Scientist of the Day - Jean-Laurent Palmer
Jean-Laurent Palmer, a French metal worker and instrument maker, was born Feb. 10, 1811. Palmer ran a workshop in Paris that produced drawn wire and seamless metal tubes, and he apparently needed an instrument to measure wire diameter and the thickness of sheet stock and tube walls. In 1848, he produced the instrument illustrated in our first image: a screw micrometer. The idea for a micrometer – an instrument that measures distance or thickness by counting the turns of a screw – was 180 years old, and calipers were far older, but no one had ever combined the two into a single hand-held tool. Palmer's micrometer had two numerical scales--one to count the screw turns, and another to measure fractions of a turn.

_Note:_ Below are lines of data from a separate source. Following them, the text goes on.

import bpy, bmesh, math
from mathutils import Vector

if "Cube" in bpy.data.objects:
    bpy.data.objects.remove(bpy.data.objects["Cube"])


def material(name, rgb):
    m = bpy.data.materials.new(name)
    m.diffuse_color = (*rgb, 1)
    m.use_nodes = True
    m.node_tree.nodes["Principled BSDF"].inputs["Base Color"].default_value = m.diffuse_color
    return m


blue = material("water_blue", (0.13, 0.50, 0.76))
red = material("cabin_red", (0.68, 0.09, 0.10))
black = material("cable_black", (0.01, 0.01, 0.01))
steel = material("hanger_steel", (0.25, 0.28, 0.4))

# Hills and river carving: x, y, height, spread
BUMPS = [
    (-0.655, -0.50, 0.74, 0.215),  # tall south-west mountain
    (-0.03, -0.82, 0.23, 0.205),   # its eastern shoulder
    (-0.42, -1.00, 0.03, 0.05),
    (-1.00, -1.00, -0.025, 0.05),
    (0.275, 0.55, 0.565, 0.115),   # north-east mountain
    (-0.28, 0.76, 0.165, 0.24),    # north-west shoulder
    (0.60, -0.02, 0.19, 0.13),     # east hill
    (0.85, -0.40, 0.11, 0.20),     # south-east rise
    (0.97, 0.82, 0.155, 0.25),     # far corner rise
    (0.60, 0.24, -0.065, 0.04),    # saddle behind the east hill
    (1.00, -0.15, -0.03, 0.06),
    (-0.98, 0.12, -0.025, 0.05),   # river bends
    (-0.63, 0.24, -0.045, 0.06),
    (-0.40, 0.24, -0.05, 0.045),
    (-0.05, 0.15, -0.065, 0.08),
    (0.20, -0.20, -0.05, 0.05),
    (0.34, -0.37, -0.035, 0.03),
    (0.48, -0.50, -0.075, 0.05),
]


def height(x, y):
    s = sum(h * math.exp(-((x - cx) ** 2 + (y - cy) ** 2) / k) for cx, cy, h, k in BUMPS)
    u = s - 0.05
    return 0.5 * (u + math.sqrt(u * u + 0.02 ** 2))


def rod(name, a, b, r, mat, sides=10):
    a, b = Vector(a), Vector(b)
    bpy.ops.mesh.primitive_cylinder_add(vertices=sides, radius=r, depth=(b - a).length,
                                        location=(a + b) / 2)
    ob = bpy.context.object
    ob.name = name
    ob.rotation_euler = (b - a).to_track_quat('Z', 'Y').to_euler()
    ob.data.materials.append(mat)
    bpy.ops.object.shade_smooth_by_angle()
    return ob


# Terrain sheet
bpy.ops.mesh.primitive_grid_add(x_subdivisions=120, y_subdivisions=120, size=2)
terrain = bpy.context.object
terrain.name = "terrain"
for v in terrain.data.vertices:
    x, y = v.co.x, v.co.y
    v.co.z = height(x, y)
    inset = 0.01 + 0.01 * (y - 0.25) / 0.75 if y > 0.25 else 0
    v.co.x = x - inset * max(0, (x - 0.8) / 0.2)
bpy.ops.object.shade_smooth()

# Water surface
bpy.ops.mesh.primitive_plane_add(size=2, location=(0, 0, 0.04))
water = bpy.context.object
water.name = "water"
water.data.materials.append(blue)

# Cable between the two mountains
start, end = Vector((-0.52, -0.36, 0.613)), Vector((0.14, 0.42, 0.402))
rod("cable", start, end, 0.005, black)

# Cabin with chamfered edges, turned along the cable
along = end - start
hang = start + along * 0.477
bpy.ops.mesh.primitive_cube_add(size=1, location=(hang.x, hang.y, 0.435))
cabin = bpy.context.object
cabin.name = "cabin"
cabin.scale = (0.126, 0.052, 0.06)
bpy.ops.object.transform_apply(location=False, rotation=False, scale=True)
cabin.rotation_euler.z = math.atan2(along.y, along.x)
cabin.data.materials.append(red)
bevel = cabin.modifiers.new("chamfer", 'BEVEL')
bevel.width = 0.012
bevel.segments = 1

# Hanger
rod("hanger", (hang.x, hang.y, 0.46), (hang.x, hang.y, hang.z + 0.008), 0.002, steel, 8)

Since the threads were 1 mm apart, and since the fractional scale was divided into 20 parts, that means Palmers' instrument could measure thickness to an accuracy of .05 mm, and with a Vernier scale that could be reduced to .01 mm – one hundred-thousandth of a meter. Impressive for such a simple instrument.
Palmer received a patent for his device in 1848. It is instructive to look at a modern micrometer (third image) and compare it to Palmer’s original instrument; 170 years of refinements have left the basic design unchanged. Seldom has an instrument sprung more fully formed from the head of Zeus or whoever is the god of instrument-making. Palmer got almost everything correct, right from the get-go. Versions of his micrometer, or “Palmer” as the French still call it, were used in and around Paris until 1867, when one was spotted by an American company at a French trade show and put into mass production in the United States, with Palmer, unfortunately, disappearing from the historical picture until fairly recently.

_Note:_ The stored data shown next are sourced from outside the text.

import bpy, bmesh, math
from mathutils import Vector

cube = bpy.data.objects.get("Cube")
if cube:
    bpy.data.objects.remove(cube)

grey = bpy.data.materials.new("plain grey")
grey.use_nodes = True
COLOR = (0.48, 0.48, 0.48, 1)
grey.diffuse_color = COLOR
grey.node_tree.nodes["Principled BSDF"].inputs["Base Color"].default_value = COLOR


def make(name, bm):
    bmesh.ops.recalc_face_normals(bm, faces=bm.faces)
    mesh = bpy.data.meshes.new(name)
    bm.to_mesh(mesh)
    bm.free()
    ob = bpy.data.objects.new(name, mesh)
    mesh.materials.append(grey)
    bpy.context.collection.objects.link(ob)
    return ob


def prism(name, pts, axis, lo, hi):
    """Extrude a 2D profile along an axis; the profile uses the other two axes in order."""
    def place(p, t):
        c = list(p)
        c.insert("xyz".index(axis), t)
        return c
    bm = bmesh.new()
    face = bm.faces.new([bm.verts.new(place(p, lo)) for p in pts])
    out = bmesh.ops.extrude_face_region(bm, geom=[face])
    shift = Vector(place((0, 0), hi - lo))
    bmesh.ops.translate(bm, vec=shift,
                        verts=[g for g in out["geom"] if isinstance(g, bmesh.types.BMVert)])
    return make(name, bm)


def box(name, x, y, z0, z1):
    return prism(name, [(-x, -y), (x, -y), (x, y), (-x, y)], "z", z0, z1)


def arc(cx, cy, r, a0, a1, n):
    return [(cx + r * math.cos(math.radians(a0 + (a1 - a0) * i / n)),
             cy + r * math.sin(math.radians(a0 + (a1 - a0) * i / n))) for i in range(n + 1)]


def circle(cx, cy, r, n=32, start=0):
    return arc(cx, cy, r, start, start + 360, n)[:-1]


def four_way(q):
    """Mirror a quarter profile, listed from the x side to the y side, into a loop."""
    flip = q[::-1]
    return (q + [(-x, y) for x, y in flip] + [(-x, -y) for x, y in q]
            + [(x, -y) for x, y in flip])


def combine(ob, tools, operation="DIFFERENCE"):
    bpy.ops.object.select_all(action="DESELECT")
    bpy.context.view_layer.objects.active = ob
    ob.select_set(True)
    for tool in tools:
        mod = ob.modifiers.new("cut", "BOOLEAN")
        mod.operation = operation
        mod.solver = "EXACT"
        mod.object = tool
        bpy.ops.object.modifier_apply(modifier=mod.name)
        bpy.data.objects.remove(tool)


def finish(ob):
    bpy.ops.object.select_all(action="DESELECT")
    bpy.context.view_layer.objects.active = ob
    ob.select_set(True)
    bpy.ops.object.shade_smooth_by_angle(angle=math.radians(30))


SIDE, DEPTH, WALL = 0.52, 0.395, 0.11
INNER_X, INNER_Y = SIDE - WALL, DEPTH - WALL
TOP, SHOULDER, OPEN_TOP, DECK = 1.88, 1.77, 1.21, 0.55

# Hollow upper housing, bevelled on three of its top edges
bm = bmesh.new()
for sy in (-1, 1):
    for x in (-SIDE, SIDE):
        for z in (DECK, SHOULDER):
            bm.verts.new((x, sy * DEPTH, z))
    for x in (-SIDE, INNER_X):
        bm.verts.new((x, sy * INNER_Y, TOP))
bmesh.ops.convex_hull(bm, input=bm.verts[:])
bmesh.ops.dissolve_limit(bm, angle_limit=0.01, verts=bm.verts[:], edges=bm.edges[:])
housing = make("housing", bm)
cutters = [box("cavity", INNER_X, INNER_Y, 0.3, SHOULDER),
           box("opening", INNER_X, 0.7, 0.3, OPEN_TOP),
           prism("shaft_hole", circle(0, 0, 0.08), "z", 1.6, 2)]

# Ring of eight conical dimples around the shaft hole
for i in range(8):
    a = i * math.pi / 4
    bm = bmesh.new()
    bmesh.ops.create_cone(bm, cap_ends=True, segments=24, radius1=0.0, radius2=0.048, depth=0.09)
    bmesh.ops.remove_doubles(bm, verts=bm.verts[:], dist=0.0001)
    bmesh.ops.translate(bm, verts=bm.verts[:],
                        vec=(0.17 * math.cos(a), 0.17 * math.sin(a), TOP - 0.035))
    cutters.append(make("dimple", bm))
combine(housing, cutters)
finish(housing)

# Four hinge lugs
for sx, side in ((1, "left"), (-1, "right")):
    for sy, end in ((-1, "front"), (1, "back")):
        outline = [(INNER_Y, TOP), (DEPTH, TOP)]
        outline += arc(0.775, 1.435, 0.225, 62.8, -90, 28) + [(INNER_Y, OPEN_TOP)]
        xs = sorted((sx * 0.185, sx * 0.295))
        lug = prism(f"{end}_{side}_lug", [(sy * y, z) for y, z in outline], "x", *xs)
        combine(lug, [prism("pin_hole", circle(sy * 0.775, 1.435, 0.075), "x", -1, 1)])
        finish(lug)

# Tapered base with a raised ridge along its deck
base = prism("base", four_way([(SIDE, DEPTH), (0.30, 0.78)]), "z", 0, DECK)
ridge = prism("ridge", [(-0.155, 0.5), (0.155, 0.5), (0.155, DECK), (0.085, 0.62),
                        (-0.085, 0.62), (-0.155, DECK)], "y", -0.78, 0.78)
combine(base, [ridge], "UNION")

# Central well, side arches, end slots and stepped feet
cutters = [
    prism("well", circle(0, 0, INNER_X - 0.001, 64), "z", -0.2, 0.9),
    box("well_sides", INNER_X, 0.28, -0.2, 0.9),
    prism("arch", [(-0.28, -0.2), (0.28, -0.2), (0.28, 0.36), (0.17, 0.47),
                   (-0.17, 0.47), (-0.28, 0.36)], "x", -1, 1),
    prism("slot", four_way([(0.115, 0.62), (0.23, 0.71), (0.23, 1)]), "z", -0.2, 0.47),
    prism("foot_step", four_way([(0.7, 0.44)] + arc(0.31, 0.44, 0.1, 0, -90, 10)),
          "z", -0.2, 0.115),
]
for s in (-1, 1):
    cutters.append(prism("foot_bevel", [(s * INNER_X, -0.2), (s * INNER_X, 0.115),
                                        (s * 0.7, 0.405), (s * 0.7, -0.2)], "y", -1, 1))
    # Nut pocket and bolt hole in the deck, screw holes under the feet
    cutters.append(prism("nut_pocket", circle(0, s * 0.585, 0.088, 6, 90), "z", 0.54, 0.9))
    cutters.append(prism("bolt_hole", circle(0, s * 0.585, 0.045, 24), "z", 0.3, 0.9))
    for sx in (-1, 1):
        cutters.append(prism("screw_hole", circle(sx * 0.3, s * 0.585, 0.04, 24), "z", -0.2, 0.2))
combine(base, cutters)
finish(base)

There are not many original Palmers around – original in that they were made by Palmer’s company shortly after 1848. But one of them is right here in Kansas City, in the collection of Bill Robertson, miniaturist extraordinaire and a good friend of the History of Science Collection at the Linda Hall Library (first two images). Bill was so thrilled when he bagged a Palmer ten years ago that he posted an extremely informative discussion of Palmer the man and Palmer the micrometer on a website that caters to collectors of antique measuring instruments: Practical Machinist. Bill’s initial post (Bill’s username is rivett608 on this website) resulted in a total of 75 responses that brought together more information on Jean-Laurent Palmer (such as his birth date, thankfully) than had ever before been assembled. One of the respondents described a Palmer micrometer as “the Holy Grail of collectors of antique machinist measuring tools.” I do not know what you do next, once you have the Holy Grail on a shelf in your workshop. Make a miniature Palmer, perhaps?

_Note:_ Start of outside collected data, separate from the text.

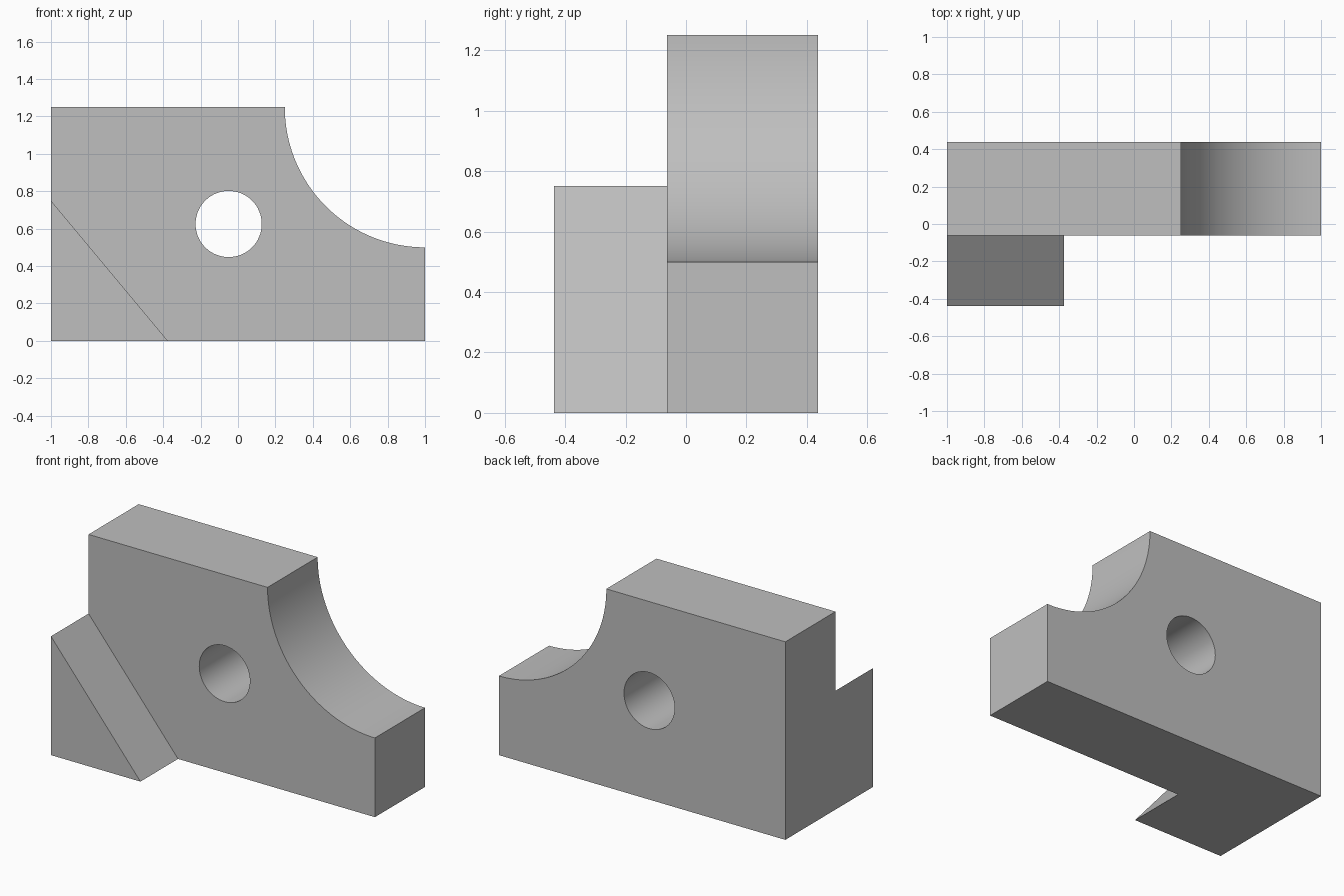
import bpy, bmesh, math

if "Cube" in bpy.data.objects:
    bpy.data.objects.remove(bpy.data.objects["Cube"], do_unlink=True)

FRONT, STEP, BACK = -0.4375, -0.0625, 0.4375

grey = bpy.data.materials.new("plain grey")
grey.use_nodes = True
colour = (0.52, 0.52, 0.52, 1)
grey.diffuse_color = colour
grey.node_tree.nodes["Principled BSDF"].inputs["Base Color"].default_value = colour


def prism(name, profile, y0, y1):
    """Extrude an x-z profile from y0 to y1."""
    bm = bmesh.new()
    face = bm.faces.new([bm.verts.new((x, y0, z)) for x, z in profile])
    ext = bmesh.ops.extrude_face_region(bm, geom=[face])
    verts = [v for v in ext["geom"] if isinstance(v, bmesh.types.BMVert)]
    bmesh.ops.translate(bm, verts=verts, vec=(0, y1 - y0, 0))
    bmesh.ops.recalc_face_normals(bm, faces=bm.faces)
    mesh = bpy.data.meshes.new(name)
    bm.to_mesh(mesh)
    bm.free()
    mesh.materials.append(grey)
    obj = bpy.data.objects.new(name, mesh)
    bpy.context.collection.objects.link(obj)
    return obj


def arc(cx, cz, r, start, end, steps):
    angles = [math.radians(start + (end - start) * i / steps) for i in range(steps + 1)]
    return [(cx + r * math.cos(a), cz + r * math.sin(a)) for a in angles]


def combine(target, tool, operation):
    """Apply a boolean and discard the tool object."""
    tool.hide_render = True
    mod = target.modifiers.new(operation.lower(), 'BOOLEAN')
    mod.operation, mod.object, mod.solver = operation, tool, 'EXACT'
    bpy.ops.object.select_all(action='DESELECT')
    bpy.context.view_layer.objects.active = target
    target.select_set(True)
    bpy.ops.object.modifier_apply(modifier=mod.name)
    bpy.data.objects.remove(tool, do_unlink=True)


# Upright plate with a concave quarter-round corner
outline = [(-1, 0), (1, 0)] + arc(1, 1.25, 0.75, 270, 180, 48) + [(-1, 1.25)]
block = prism("bracket_block", outline, STEP, BACK)

# Round through hole
hole = prism("hole_cutter", arc(-0.05, 0.625, 0.177, 0, 360, 64)[:-1], STEP - 0.1, BACK + 0.1)
combine(block, hole, 'DIFFERENCE')

# Triangular foot on the front
foot = prism("triangular_foot", [(-1, 0), (-0.375, 0), (-1, 0.75)], FRONT, STEP)
combine(block, foot, 'UNION')

bpy.ops.object.shade_smooth_by_angle(angle=math.radians(30))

You may learn more about Bill Robertson as miniaturist on his website. Be sure to click on the “Gallery” tab. We show a photo of one of his creations, an architect’s classroom (image just above), at 1/12th scale It is on permanent display at the National Museum of Toys and Miniatures here in Kansas City.
And where will Bill put that miniature Palmer when he makes it? Perhaps in the machinist’s tool chest he has already crafted, at 1/8th scale (image just above). It looks like there is room for one more tool.
Dr. William B. Ashworth, Jr., Consultant for the History of Science, Linda Hall Library and Associate Professor emeritus, Department of History, University of Missouri-Kansas City. Comments or corrections are welcome; please direct to email@example.com.